Re: Modelling On A Shoestring.

Posted: Mon Jun 03, 2019 7:29 pm
by footplate1947
Hi Jaz That first pic with the old Beatle in front of the railway coach. I thought it was a real one. :lol:

I thought you took it in MGs garden. :lol:

Re: Modelling On A Shoestring.

Posted: Tue Jun 04, 2019 9:00 am
by Mountain Goat
Haha. Used to have aa red Volvo 360GLT half overgrown in the field and my brother had a red Ford Mustang also on the fringes of our bottom field. But no beetles.

Re: Modelling On A Shoestring.

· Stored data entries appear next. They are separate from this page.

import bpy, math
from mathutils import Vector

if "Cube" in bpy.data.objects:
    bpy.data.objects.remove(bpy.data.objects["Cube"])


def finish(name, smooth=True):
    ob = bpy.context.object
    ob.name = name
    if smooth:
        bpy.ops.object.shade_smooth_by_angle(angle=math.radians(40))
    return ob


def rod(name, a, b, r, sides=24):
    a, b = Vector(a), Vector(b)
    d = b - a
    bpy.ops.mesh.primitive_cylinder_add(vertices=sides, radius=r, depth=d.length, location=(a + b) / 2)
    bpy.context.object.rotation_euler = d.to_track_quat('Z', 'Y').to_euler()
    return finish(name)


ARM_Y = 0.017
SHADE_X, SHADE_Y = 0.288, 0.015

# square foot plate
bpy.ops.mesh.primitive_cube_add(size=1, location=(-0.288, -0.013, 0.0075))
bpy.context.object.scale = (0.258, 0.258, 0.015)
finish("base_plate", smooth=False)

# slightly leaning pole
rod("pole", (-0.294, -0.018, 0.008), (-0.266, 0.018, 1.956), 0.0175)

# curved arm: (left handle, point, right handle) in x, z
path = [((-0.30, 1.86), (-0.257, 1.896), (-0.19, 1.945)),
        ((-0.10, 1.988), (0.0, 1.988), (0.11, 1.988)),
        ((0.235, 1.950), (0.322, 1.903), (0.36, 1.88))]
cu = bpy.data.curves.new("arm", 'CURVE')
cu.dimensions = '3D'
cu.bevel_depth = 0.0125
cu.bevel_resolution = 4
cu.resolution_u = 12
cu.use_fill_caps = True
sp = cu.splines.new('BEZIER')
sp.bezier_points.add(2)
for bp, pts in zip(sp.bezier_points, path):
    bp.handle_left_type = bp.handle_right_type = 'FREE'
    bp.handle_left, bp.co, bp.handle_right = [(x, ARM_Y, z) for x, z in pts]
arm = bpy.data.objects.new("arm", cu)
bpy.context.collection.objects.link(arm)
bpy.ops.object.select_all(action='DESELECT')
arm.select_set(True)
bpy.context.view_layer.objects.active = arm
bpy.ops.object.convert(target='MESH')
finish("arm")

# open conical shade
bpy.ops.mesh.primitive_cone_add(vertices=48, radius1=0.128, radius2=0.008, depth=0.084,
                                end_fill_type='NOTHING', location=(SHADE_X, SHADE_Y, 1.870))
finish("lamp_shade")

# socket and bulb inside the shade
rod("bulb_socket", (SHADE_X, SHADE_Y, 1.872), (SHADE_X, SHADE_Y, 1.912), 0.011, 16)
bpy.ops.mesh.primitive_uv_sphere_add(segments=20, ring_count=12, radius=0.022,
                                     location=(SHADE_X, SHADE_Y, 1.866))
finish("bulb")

Posted: Sun Oct 13, 2019 12:13 pm
by Guildman
I make everything and buy nothing, so my modelmaking is very cheap.

When I have a Swiss file break or simply wear out I grind it on my ancient bench grinder to be a chisel. Handy for cleaning back solders or when carving shapes.

For all buildings, since line board became the same price as gold, I use Foamex. This is a self skinned PVC foam which is stiff, strong and can be engraved (impressed) into brick, block, stone, even shiplap with simple tools you make yourself. Takes enamel paint well too and with care, Vallejo acrylic or cheaper Gouache paints. Glues with tube Evo-Stik. Buy Evo-Stik from ebay as it's so much cheaper than hardware shops.

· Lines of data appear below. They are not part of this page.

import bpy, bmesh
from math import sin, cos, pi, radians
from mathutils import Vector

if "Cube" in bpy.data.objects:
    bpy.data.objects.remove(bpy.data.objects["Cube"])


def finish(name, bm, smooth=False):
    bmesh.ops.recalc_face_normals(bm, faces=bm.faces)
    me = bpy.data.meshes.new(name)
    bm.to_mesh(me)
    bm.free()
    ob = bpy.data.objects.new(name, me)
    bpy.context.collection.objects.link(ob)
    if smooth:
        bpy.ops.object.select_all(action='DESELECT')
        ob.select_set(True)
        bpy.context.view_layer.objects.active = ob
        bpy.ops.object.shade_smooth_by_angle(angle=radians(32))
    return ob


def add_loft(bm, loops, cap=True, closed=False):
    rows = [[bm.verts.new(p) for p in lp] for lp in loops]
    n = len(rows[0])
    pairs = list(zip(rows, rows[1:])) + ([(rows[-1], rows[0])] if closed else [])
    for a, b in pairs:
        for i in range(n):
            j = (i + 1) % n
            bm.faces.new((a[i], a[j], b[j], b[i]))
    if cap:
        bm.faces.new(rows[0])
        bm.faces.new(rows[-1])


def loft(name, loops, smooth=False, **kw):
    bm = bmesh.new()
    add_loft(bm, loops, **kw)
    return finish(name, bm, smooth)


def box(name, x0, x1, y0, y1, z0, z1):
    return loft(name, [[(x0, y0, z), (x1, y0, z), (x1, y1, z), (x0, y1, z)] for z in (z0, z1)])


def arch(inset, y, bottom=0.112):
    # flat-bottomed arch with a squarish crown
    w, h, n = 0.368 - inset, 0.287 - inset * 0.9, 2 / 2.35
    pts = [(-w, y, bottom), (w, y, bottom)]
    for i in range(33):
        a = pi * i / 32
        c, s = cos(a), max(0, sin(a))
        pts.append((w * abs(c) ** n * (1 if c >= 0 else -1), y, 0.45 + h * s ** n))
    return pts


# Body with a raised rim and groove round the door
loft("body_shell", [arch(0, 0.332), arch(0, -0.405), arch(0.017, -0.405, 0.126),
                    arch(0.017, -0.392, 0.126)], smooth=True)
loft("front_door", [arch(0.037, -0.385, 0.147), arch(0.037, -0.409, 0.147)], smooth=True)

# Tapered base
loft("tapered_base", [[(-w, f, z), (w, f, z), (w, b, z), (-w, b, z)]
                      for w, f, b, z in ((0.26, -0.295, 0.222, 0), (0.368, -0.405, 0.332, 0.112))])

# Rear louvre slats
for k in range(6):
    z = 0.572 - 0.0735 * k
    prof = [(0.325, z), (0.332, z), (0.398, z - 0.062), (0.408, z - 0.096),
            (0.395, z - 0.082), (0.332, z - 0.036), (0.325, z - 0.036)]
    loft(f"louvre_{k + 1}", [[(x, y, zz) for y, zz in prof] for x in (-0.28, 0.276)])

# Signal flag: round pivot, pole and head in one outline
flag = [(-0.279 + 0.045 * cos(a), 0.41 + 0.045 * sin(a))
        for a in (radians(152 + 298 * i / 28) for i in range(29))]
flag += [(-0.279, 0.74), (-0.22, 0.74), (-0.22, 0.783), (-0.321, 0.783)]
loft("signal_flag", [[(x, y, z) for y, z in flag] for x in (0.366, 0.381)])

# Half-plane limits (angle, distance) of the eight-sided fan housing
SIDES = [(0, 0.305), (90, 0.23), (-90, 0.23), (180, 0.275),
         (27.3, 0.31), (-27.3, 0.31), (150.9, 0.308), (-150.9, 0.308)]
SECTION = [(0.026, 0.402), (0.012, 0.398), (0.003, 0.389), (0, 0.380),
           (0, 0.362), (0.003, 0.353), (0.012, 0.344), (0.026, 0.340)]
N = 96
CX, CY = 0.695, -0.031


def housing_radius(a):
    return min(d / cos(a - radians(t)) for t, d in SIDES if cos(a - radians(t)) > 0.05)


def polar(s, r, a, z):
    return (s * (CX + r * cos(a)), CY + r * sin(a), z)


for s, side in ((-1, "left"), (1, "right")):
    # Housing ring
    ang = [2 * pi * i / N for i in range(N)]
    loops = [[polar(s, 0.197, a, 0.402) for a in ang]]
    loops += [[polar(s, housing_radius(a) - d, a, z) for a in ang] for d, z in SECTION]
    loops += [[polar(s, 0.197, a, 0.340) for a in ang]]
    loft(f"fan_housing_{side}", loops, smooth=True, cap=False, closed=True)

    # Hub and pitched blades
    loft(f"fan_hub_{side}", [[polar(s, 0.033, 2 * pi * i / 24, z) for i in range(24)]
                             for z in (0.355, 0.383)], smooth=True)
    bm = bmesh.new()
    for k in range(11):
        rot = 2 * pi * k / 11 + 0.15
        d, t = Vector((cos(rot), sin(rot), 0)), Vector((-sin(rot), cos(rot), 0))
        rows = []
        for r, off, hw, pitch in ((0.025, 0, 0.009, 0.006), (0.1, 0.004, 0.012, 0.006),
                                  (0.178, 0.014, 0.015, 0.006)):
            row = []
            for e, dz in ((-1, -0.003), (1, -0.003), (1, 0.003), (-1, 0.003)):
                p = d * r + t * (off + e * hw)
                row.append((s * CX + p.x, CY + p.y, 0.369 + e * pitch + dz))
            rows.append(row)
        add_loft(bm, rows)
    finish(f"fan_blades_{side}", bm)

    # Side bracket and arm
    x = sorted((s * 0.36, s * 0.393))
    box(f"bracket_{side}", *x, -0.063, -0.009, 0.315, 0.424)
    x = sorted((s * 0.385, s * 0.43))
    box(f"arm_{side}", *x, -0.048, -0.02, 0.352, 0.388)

400 grit wet'n'dry is excellent for roofing felt in 7mm scales. Don't forget the overlap.

I made a simple jig from Plastikard to produce corrugated sheets. So much better looking than Wills sheets and near enough scale thickness. Use the aluminium foil dishes that Poundland sell as packs. Cut to size with scissors a little over width so they close up as you form them. I use a coffee stirrer smoothed off with sandpaper to push the foil between the lines of Plastikard.

For wooden things in scale try to get something like Steamed pear. It makes for a perfect mahogany in scale. Ideal for veneered models of varnished teak or mahogany coaches. veneer available very reasonably on ebay.

I'm probably a bit anal, but I also made a sheet aluminium jig/mould for pantiles, which I make from steamed soaked strips of postcard., Find a real tile and measure it. You'll be surprised.

Cheers,
Martin

Re: Modelling On A Shoestring.

Posted: Sun Oct 13, 2019 12:15 pm
by Guildman
For example:- All Foamex
Image

Martin

Re: Modelling On A Shoestring.

Posted: Mon Oct 14, 2019 1:25 pm
by JohnSmithUK
Guildman wrote:
Sun Oct 13, 2019 12:13 pm
I make everything and buy nothing, so my modelmaking is very cheap.

When I have a Swiss file break or simply wear out I grind it on my ancient bench grinder to be a chisel. Handy for cleaning back solders or when carving shapes.

For all buildings, since line board became the same price as gold, I use Foamex. This is a self skinned PVC foam which is stiff, strong and can be engraved (impressed) into brick, block, stone, even shiplap with simple tools you make yourself. Takes enamel paint well too and with care, Vallejo acrylic or cheaper Gouache paints. Glues with tube Evo-Stik. Buy Evo-Stik from ebay as it's so much cheaper than hardware shops.

400 grit wet'n'dry is excellent for roofing felt in 7mm scales. Don't forget the overlap.

I made a simple jig from Plastikard to produce corrugated sheets. So much better looking than Wills sheets and near enough scale thickness. Use the aluminium foil dishes that Poundland sell as packs. Cut to size with scissors a little over width so they close up as you form them. I use a coffee stirrer smoothed off with sandpaper to push the foil between the lines of Plastikard.

For wooden things in scale try to get something like Steamed pear. It makes for a perfect mahogany in scale. Ideal for veneered models of varnished teak or mahogany coaches. veneer available very reasonably on ebay.

I'm probably a bit anal, but I also made a sheet aluminium jig/mould for pantiles, which I make from steamed soaked strips of postcard., Find a real tile and measure it. You'll be surprised.

Cheers,
Martin
Can you show a picture of your jig for corrugated pieces please?